Reid owns Stratford-based Wild Animal Control which was hired to reduce the number of rabbits, which had been multiplying and burrowing under gravestones at the cemetery.

Shooters got 79 rabbits on the first night, January 17. By the second night most of the adults were gone. The young ones were less wary and could be approached more closely.

"There were little ones bouncing about all over the place," Reid said.


The shooters got 36 that night.

They also had fumigation equipment - a gas for use in burrows after the entrances were blocked. They only tested it twice because it was difficult to know which burrows were occupied.

The rabbit cull was a sensitive operation, Reid said, with shooting done near houses, historic gravestones and passing traffic. Neighbours were warned in advance.

Wild Animal Control also had to notify the New Zealand Police communications centre before starting shooting and after finishing each night. The "event" was given a number, and cancelled when shooting finished.

Rabbit numbers are down, but they may need culling again.

The next Rangitīkei job for Wild Animal Control will be to revisit Marton's water reservoir dams, to remove sambar deer before more planting there.

So far four deer have been shot with heavy calibre rifles, and neighbours contacted first.
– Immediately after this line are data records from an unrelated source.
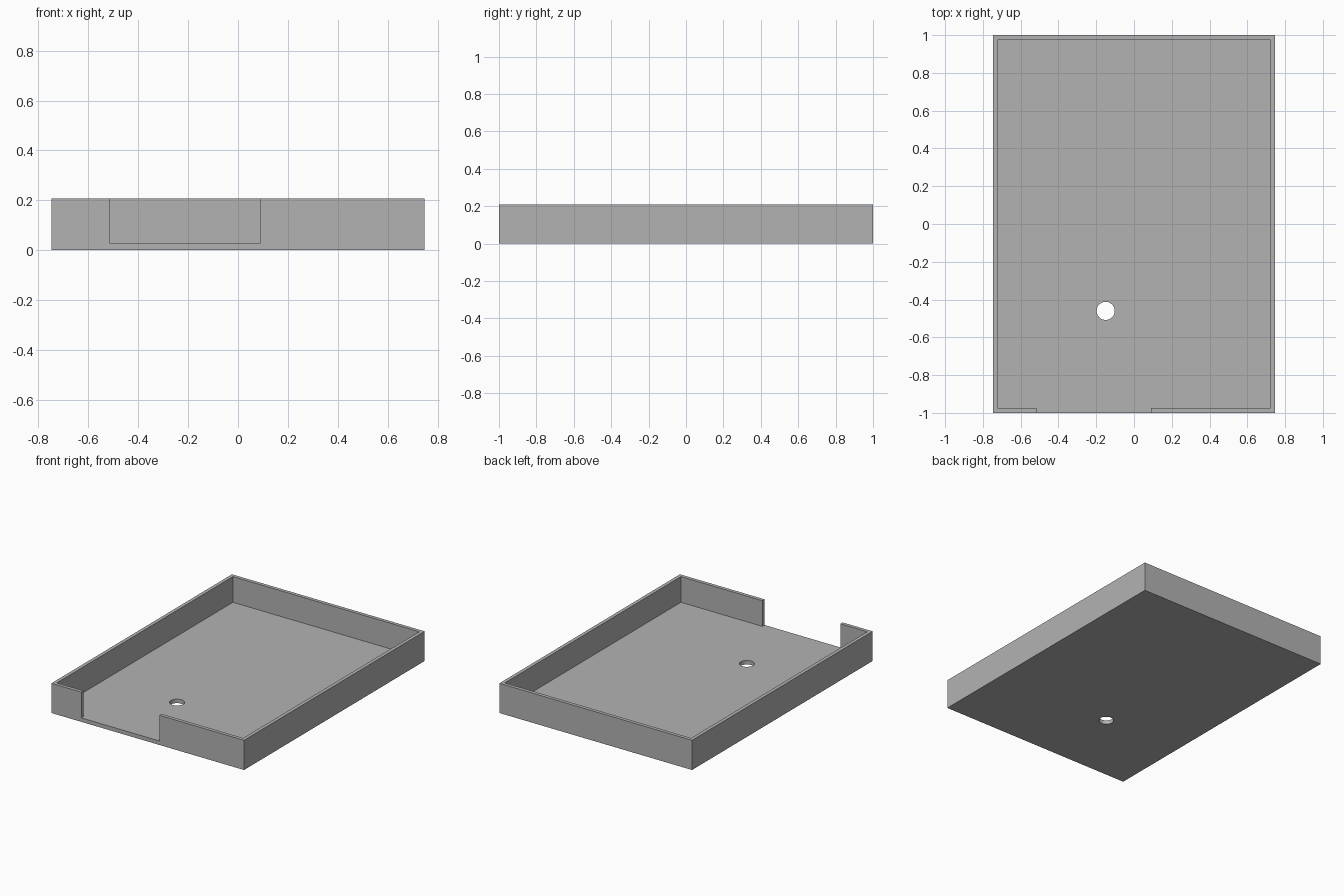
import bpy

cube = bpy.data.objects.get("Cube")
if cube:
    bpy.data.objects.remove(cube, do_unlink=True)

WIDTH, LENGTH, HEIGHT = 1.494, 2.0, 0.208
WALL, FLOOR = 0.025, 0.028
NOTCH_LEFT, NOTCH_RIGHT = 0.09, -0.515
HOLE_X, HOLE_Y, HOLE_RADIUS = -0.15, -0.46, 0.048

grey = bpy.data.materials.new("plain_grey")
grey.use_nodes = True
colour = (0.45, 0.45, 0.45, 1)
grey.diffuse_color = colour
grey.node_tree.nodes["Principled BSDF"].inputs["Base Color"].default_value = colour


def box(name, low, high):
    """Axis-aligned box between two corners."""
    bpy.ops.mesh.primitive_cube_add(
        size=1, location=[(a + b) / 2 for a, b in zip(low, high)])
    obj = bpy.context.object
    obj.name = name
    obj.scale = [b - a for a, b in zip(low, high)]
    bpy.ops.object.transform_apply(location=True, rotation=False, scale=True)
    return obj


def cut(target, cutter):
    """Subtract the cutter from the target, then discard it."""
    cutter.hide_render = True
    mod = target.modifiers.new("cut", "BOOLEAN")
    mod.operation = "DIFFERENCE"
    mod.solver = "EXACT"
    mod.object = cutter
    bpy.context.view_layer.objects.active = target
    bpy.ops.object.modifier_apply(modifier=mod.name)
    bpy.data.objects.remove(cutter, do_unlink=True)


# Solid block for the tray
x, y = WIDTH / 2, LENGTH / 2
tray = box("open_tray", (-x, -y, 0), (x, y, HEIGHT))

# Hollow interior leaving thin walls and floor
cut(tray, box("interior_cutter", (WALL - x, WALL - y, FLOOR),
              (x - WALL, y - WALL, HEIGHT + 0.1)))

# Opening in the front wall, flush with the floor
cut(tray, box("notch_cutter", (NOTCH_RIGHT, -y - 0.1, FLOOR),
              (NOTCH_LEFT, WALL - y + 0.1, HEIGHT + 0.1)))

# Round hole through the floor
bpy.ops.mesh.primitive_cylinder_add(
    vertices=48, radius=HOLE_RADIUS, depth=0.2, location=(HOLE_X, HOLE_Y, 0))
cut(tray, bpy.context.object)

# Grey finish with crisp edges and a smooth hole
tray.data.materials.clear()
tray.data.materials.append(grey)
bpy.ops.object.select_all(action="DESELECT")
tray.select_set(True)
bpy.context.view_layer.objects.active = tray
bpy.ops.object.shade_smooth_by_angle()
There are more to target, Reid has been told.

Sambar are big heavy animals, and a hazard to road users as well as to native plantings.


"You hear horror stories, about them stopping trains and milk tankers," Reid said.